Interview mit Bud Wachter
  Never underestimate the power of a banjo
Exaltation: Musician Buddy Wachter believes the four-stringed instrument deserves more respect. Reconsidering the status of the banjo
By Judith Green
Special To The Sun

For Buddy Wachter, playing the banjo is much more than pickin' and chawin'.

Wachter, who solos Saturday with the Baltimore Symphony Orchestra at its final Oregon Ridge concert of the summer, has spent a lifetime and a career proving that the banjo is as versatile, as lyrical and as expressive as any Stradivarius.

By banjo, he means the four-string banjo. There is also a school of five-string banjo aficionados. The difference between the instruments is, of course, more than the superfluous (or, as the five-stringers would have it, the sine qua non) string.

"There's an old definition," says Wachter, who then switches to a broad Appalachian accent: "Five-strang yew got fangers; four-strang yew got notes."

The banjo was invented by African slaves in the antebellum South. Essentially the frame of a shallow drum with calfskin stretched across it, it had a fretless neck (it acquired frets around 1860) and five gut strings. It was played with bare fingers.

At the turn of the century, when its sound became distinctive to ragtime, someone thought of stringing the banjo with piano wire to make it more audible. But piano wire is far too tough for fingers, so banjoists acquired picks.

Here's where the family tree branches. The five-string banjo is played with finger picks, like false nails made of tortoise-shell. When the four-string banjo dropped the fifth string, which is a drone played with the right-hand thumb, the player could use the now-free thumb for leverage on a flat pickabout the width of a pocket comb.

A good player can make the flat pick as articulate as finger-picks, says Wachter, who can produce 15 notes a second, fast enough to play whirlwind pieces like Paganini's "Moto Perpetuo," a virtuoso violin work that he'll perform on Saturday's concert.

The real difference is not in what can be played with the two techniques, nor even in the slightly different tunings of the four- and five-string banjo, but in the kind of sound that emerges.

Though the banjo (however many strings) is now strung with stainless steel, the crisp strumming technique of finger picks makes the instrument ideal for the broken-chord harmonies of bluegrass. The high-water mark of the five-string banjo was probably "Dueling Banjos" from the film "Deliverance," which fixed its twang and brilliance in our ears.

The four-string banjo, with its softer sound, disappeared during the Swing Era: "not a happy time for the banjo," says Wachter. And it has never been as popular again as its more audible cousin.

But Wachter, 45, is a four-string banjo champion of many years' standing.

"There are some guys who play the five-string really well, and it has lovely, lilting, haunting notes," he says. "But I'm not as moved by it. Using one pick you get a more dynamic sound, more fire and power. To me, it's a lot more versatile and challenging."
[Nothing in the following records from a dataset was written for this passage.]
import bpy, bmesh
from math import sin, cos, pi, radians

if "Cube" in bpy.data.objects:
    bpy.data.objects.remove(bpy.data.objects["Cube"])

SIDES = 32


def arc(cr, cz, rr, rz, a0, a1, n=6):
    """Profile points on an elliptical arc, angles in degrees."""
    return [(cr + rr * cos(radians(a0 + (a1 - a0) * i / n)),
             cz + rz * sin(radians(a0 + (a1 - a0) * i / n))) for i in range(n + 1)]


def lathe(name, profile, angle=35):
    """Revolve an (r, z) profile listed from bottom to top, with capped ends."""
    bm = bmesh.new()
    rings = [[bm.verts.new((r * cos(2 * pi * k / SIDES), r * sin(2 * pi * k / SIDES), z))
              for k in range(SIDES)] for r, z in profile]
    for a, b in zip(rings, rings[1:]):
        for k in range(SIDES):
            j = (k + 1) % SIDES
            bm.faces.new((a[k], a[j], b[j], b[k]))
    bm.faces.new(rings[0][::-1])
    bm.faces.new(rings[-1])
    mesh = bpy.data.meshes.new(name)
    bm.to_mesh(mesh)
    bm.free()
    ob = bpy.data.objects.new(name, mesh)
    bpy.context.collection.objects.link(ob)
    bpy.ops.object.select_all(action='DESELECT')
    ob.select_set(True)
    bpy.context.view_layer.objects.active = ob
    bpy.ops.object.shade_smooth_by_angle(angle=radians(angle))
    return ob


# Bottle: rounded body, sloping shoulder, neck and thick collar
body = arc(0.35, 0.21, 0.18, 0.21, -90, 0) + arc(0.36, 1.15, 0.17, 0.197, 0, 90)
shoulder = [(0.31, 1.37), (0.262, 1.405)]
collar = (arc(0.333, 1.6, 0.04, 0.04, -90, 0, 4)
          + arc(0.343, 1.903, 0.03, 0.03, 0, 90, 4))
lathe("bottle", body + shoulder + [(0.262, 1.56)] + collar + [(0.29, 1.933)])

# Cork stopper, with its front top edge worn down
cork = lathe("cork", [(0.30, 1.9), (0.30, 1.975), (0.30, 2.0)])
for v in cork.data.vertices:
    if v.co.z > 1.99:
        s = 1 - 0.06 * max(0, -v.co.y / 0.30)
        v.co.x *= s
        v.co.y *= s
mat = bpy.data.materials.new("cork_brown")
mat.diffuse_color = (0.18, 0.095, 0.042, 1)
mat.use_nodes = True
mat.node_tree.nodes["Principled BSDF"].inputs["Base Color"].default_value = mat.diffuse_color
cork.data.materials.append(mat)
A native Baltimorean, Wachter studied mandolin, guitar and banjo with Conrad Geblein, a Johns Hopkins professor who directed both the Baltimore Mandolin Orchestra and the Hopkins Banjo Club.
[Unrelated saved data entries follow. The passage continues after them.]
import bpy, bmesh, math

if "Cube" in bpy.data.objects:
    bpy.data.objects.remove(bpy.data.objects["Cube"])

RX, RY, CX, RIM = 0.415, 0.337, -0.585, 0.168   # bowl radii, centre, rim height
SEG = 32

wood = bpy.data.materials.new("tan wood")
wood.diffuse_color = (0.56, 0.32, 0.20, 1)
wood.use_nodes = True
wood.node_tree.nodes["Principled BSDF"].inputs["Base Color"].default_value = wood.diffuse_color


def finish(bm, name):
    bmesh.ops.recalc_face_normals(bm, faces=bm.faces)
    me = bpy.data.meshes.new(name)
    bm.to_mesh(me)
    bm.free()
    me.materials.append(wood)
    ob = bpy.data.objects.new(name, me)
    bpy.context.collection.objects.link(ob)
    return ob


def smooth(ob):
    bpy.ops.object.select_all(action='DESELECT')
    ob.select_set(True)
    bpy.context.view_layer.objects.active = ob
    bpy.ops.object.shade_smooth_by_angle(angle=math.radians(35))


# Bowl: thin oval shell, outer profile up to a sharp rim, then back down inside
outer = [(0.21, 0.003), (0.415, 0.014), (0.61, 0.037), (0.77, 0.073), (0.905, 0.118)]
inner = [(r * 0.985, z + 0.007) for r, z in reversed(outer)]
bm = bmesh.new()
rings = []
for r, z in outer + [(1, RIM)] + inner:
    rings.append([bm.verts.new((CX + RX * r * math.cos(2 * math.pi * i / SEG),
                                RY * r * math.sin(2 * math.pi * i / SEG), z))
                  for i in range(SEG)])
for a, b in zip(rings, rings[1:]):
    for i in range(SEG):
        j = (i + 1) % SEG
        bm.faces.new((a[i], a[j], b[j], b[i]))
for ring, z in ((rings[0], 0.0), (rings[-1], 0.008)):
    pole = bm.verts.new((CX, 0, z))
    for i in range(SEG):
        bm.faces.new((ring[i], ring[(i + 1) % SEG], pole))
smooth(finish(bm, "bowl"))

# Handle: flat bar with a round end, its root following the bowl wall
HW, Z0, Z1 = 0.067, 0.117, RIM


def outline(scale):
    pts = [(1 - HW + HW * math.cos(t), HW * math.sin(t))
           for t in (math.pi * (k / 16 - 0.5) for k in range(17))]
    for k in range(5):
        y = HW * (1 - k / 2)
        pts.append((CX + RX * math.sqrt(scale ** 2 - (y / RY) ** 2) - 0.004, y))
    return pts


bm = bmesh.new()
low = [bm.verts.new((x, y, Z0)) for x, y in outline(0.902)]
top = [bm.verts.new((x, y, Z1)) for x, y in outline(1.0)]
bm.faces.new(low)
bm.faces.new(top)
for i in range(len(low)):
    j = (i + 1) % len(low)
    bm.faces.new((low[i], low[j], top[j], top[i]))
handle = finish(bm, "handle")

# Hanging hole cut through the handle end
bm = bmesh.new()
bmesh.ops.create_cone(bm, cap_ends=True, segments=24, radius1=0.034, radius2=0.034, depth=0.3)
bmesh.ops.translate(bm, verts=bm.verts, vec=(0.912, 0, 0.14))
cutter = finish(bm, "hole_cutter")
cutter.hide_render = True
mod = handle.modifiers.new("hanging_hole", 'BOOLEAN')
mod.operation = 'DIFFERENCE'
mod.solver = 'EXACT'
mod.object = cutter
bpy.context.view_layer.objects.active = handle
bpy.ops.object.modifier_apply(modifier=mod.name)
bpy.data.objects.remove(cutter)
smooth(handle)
In 1968, when he was 15, Wachter auditioned for Fred Waring and His Pennsylvanians when the famous glee club played in Baltimore. Thanks to a special early graduation worked out with Overlea High School, he was able to join the Pennsylvanians for a two-year tour.
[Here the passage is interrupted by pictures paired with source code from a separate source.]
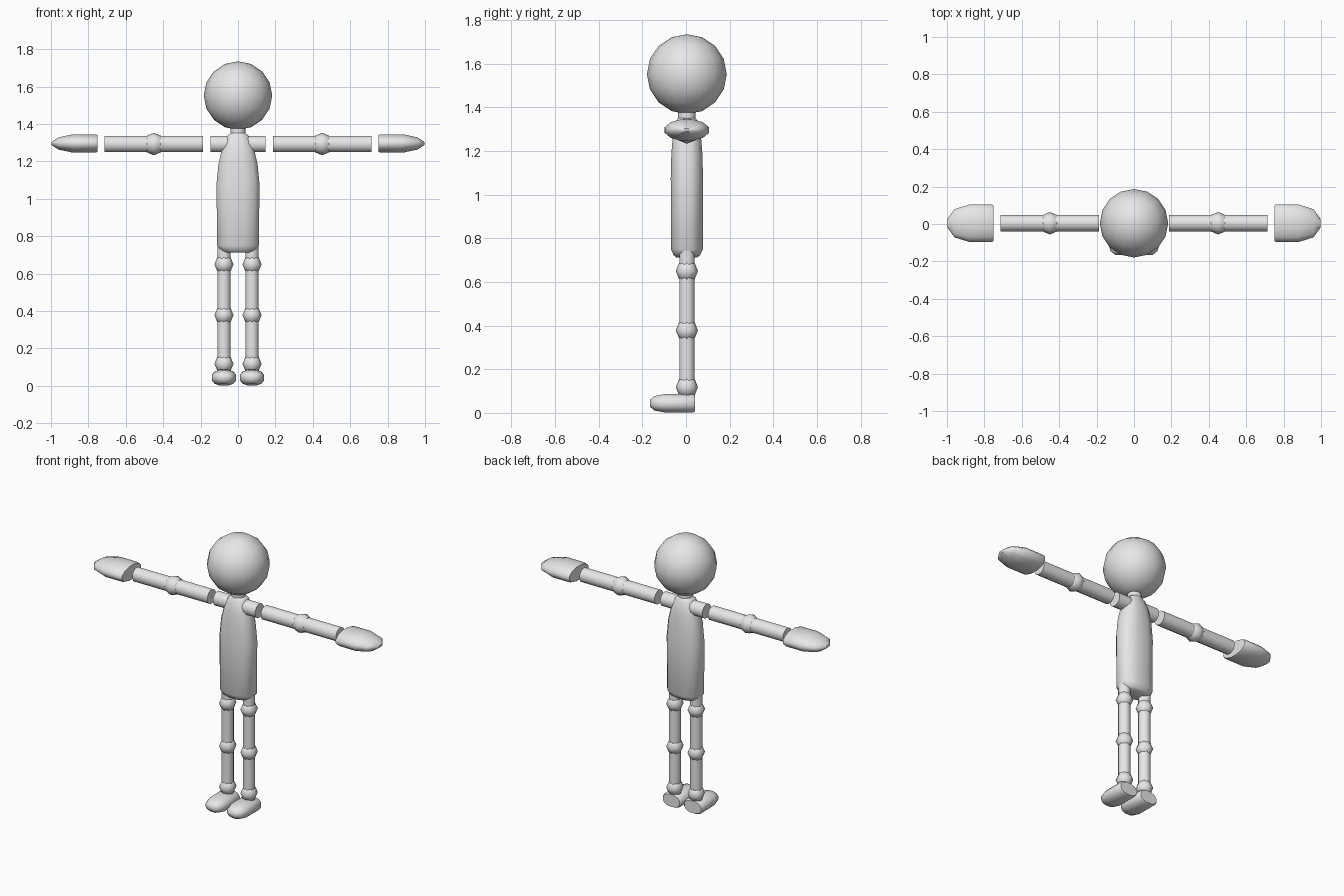
import bpy, bmesh, math

if "Cube" in bpy.data.objects:
    bpy.data.objects.remove(bpy.data.objects["Cube"])

grey = bpy.data.materials.new("light_grey")
grey.diffuse_color = (0.8, 0.8, 0.8, 1)
grey.use_nodes = True
grey.node_tree.nodes["Principled BSDF"].inputs["Base Color"].default_value = grey.diffuse_color


def finish(name, bm, angle=50):
    bmesh.ops.recalc_face_normals(bm, faces=bm.faces)
    mesh = bpy.data.meshes.new(name)
    bm.to_mesh(mesh)
    bm.free()
    mesh.materials.append(grey)
    mesh.shade_smooth()
    mesh.set_sharp_from_angle(angle=math.radians(angle))
    obj = bpy.data.objects.new(name, mesh)
    bpy.context.collection.objects.link(obj)
    return obj


def loft(name, axis, centre, stations, sides=12, power=1.0):
    """Skin rounded rings; each station is (position on axis, half width, half height)."""
    bm = bmesh.new()
    rings = []
    for t, a, b in stations:
        ring = []
        for i in range(sides):
            ang = 2 * math.pi * (i + 0.5) / sides
            c, s = math.cos(ang), math.sin(ang)
            u = centre[0] + a * math.copysign(abs(c) ** power, c)
            v = centre[1] + b * math.copysign(abs(s) ** power, s)
            co = {"x": (t, u, v), "y": (u, t, v), "z": (u, v, t)}[axis]
            ring.append(bm.verts.new(co))
        rings.append(ring)
    for r0, r1 in zip(rings, rings[1:]):
        for i in range(sides):
            j = (i + 1) % sides
            bm.faces.new((r0[i], r0[j], r1[j], r1[i]))
    bm.faces.new(rings[0])
    bm.faces.new(rings[-1])
    return finish(name, bm)


def tube(name, axis, centre, start, end, r):
    return loft(name, axis, centre, [(start, r, r), (end, r, r)])


def ball(name, centre, r, segments, rings, along_x=False):
    bm = bmesh.new()
    bmesh.ops.create_uvsphere(bm, u_segments=segments, v_segments=rings, radius=r)
    obj = finish(name, bm, 80)
    obj.location = centre
    if along_x:
        obj.rotation_euler.y = math.pi / 2
    return obj


Y = 0.004        # depth of the body centre line
ARM_Z = 1.293    # arm height
LEG_X = 0.075    # leg spacing

# Head, neck and torso
ball("head", (0, Y, 1.552), 0.183, 16, 8)
tube("neck", "z", (0, Y), 1.32, 1.39, 0.041)
loft("torso", "z", (0, Y), [
    (0.713, 0.070, 0.050), (0.722, 0.095, 0.062), (0.750, 0.115, 0.075),
    (1.080, 0.118, 0.076), (1.190, 0.107, 0.073), (1.270, 0.087, 0.066),
    (1.335, 0.060, 0.052), (1.352, 0.040, 0.040)], power=0.8)

for side, s in (("left", 1), ("right", -1)):
    # Arm: shoulder stub, two tubes, elbow and mitten hand
    arm = (Y, ARM_Z)
    tube(side + "_shoulder", "x", arm, s * 0.04, s * 0.148, 0.045)
    tube(side + "_upper_arm", "x", arm, s * 0.188, s * 0.45, 0.045)
    tube(side + "_forearm", "x", arm, s * 0.45, s * 0.715, 0.045)
    ball(side + "_elbow", (s * 0.45, Y, ARM_Z), 0.06, 8, 4, True)
    loft(side + "_hand", "x", (Y, ARM_Z + 0.003), [
        (s * 0.750, 0.098, 0.046), (s * 0.762, 0.105, 0.050),
        (s * 0.880, 0.104, 0.051), (s * 0.960, 0.078, 0.034),
        (s * 0.997, 0.025, 0.008)])

    # Leg: thigh and shin tubes with ball joints
    x = s * LEG_X
    tube(side + "_thigh", "z", (x, Y), 0.378, 0.745, 0.036)
    tube(side + "_shin", "z", (x, Y), 0.08, 0.378, 0.036)
    for joint, z in (("hip", 0.65), ("knee", 0.378), ("ankle", 0.118)):
        ball(side + "_" + joint, (x, Y, z), 0.051, 8, 4)

    # Foot with a flat heel and rounded toe
    loft(side + "_foot", "y", (x, 0.044), [
        (0.041, 0.060, 0.039), (0.032, 0.067, 0.044), (-0.100, 0.066, 0.043),
        (-0.145, 0.052, 0.034), (-0.166, 0.025, 0.015)], power=0.85)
Since then, with a repertory that mixes classical and jazz works, he has played with pops orchestras under such conductors as Arthur Fiedler and Erich Kunzel; and with jazz greats such as Max Morath and Count Basie's All-Stars. He's even "dueled" with Bela Fleck, who is to the five-string banjo what Wachter is to the four-string.

Wachter believes in the intellectual respectability of the banjo. He concertizes internationally under the auspices of the U.S. Information Agency's "Arts America" program, which showcases folk as well as classical arts.

At his studio on a farm in Sparks, he's completing a video instructional course on the four-string banjo. And as part of the BSO's Arts Excel program, he goes into Baltimore public schools to teach science concepts such as the properties of sound -- which are easy to demonstrate on the strings of the banjo. "I try to show them that acoustics is not just something that lives in a book somewhere," he says.

His life's goal is to show that the banjo is the equal of any orchestra instrument.

"My job is not to be Mr. Solo and have [the orchestra] back me up," he says, "but to integrate it. I'm just beginning to do that. I'm a novice at it, but I just love it."

Saturday's program includes transcriptions of violin showpieces such as Sarasate's "Zigeunerweisen" ("Gypsy Airs"); classical works by Brahms, Chopin and Liszt; Broadway tunes; a Stephen Foster set; a ragtime set; and a bluegrass set.

Audience members are encouraged to bring their own banjos for a play-along jamboree.